Work to be completed
Exactly as written, print the lines from the top of the listing through the line containing "0.53, 0.83, 0.90)"; include no pictures.

##########

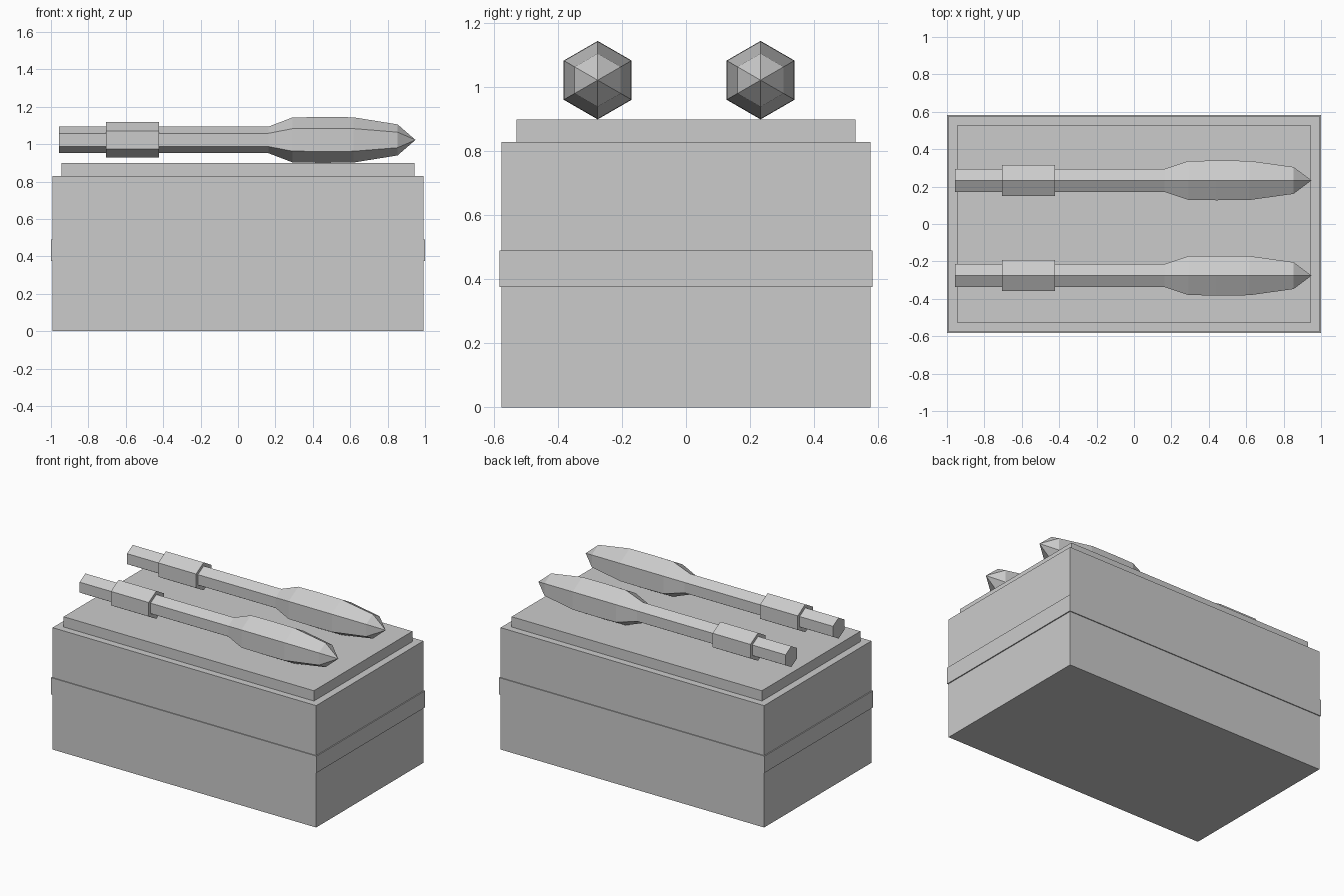
import bpy
import bmesh
import math

if "Cube" in bpy.data.objects:
    bpy.data.objects.remove(bpy.data.objects["Cube"])

grey = bpy.data.materials.new("plain grey")
grey.diffuse_color = (0.6, 0.6, 0.6, 1.0)
grey.use_nodes = True
grey.node_tree.nodes["Principled BSDF"].inputs["Base Color"].default_value = grey.diffuse_color


def finish(name, bm):
    bmesh.ops.recalc_face_normals(bm, faces=bm.faces)
    mesh = bpy.data.meshes.new(name)
    bm.to_mesh(mesh)
    bm.free()
    mesh.materials.append(grey)
    obj = bpy.data.objects.new(name, mesh)
    bpy.context.collection.objects.link(obj)
    return obj


def box(name, half_x, half_y, z0, z1):
    bm = bmesh.new()
    bmesh.ops.create_cube(bm, size=1.0)
    for v in bm.verts:
        v.co.x *= 2 * half_x
        v.co.y *= 2 * half_y
        v.co.z = z0 if v.co.z < 0 else z1
    return finish(name, bm)


def hex_spindle(name, profile, y, z):
    """Six-sided solid along x from (x, radius) pairs; radius 0 makes a point."""
    bm = bmesh.new()
    rings = []
    for x, r in profile:
        if r == 0:
            rings.append([bm.verts.new((x, y, z))] * 6)
        else:
            angles = [math.radians(90 + 60 * i) for i in range(6)]
            rings.append([bm.verts.new((x, y + r * math.cos(a), z + r * math.sin(a)))
                          for a in angles])
    for a, b in zip(rings, rings[1:]):
        for i in range(6):
            j = (i + 1) % 6
            corners = [a[i], a[j], b[j], b[i]]
            bm.faces.new(list(dict.fromkeys(corners)))
    for ring in (rings[0], rings[-1]):
        if ring[0] is not ring[1]:
            bm.faces.new(ring)
    return finish(name, bm)


# Crate: body, slightly raised band and stepped lid
box("crate_body", 0.993, 0.577, 0.0, 0.83)
box("crate_band", 1.0, 0.583, 0.376, 0.49)
box("crate_lid", 0.943, 0.53, 0.83, 0.90)

# Two rockets lying on the lid: shaft with bulging head, plus rear sleeve
ROCKET = [(-0.957, 0.071), (0.163, 0.071), (0.291, 0.12), (0.44, 0.1225),
          (0.617, 0.121), (0.853, 0.083), (0.949, 0.0)]
SLEEVE = [(-0.706, 0.095), (-0.422, 0.095)]
for side, y in (("front", -0.276), ("back", 0.233)):
    hex_spindle(side + "_rocket", ROCKET, y, 1.0225)
    hex_spindle(side + "_rocket_sleeve", SLEEVE, y, 1.0225)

##########

Answer to the exercise
import bpy
import bmesh
import math

if "Cube" in bpy.data.objects:
    bpy.data.objects.remove(bpy.data.objects["Cube"])

grey = bpy.data.materials.new("plain grey")
grey.diffuse_color = (0.6, 0.6, 0.6, 1.0)
grey.use_nodes = True
grey.node_tree.nodes["Principled BSDF"].inputs["Base Color"].default_value = grey.diffuse_color


def finish(name, bm):
    bmesh.ops.recalc_face_normals(bm, faces=bm.faces)
    mesh = bpy.data.meshes.new(name)
    bm.to_mesh(mesh)
    bm.free()
    mesh.materials.append(grey)
    obj = bpy.data.objects.new(name, mesh)
    bpy.context.collection.objects.link(obj)
    return obj


def box(name, half_x, half_y, z0, z1):
    bm = bmesh.new()
    bmesh.ops.create_cube(bm, size=1.0)
    for v in bm.verts:
        v.co.x *= 2 * half_x
        v.co.y *= 2 * half_y
        v.co.z = z0 if v.co.z < 0 else z1
    return finish(name, bm)


def hex_spindle(name, profile, y, z):
    """Six-sided solid along x from (x, radius) pairs; radius 0 makes a point."""
    bm = bmesh.new()
    rings = []
    for x, r in profile:
        if r == 0:
            rings.append([bm.verts.new((x, y, z))] * 6)
        else:
            angles = [math.radians(90 + 60 * i) for i in range(6)]
            rings.append([bm.verts.new((x, y + r * math.cos(a), z + r * math.sin(a)))
                          for a in angles])
    for a, b in zip(rings, rings[1:]):
        for i in range(6):
            j = (i + 1) % 6
            corners = [a[i], a[j], b[j], b[i]]
            bm.faces.new(list(dict.fromkeys(corners)))
    for ring in (rings[0], rings[-1]):
        if ring[0] is not ring[1]:
            bm.faces.new(ring)
    return finish(name, bm)


# Crate: body, slightly raised band and stepped lid
box("crate_body", 0.993, 0.577, 0.0, 0.83)
box("crate_band", 1.0, 0.583, 0.376, 0.49)
box("crate_lid", 0.943, 0.53, 0.83, 0.90)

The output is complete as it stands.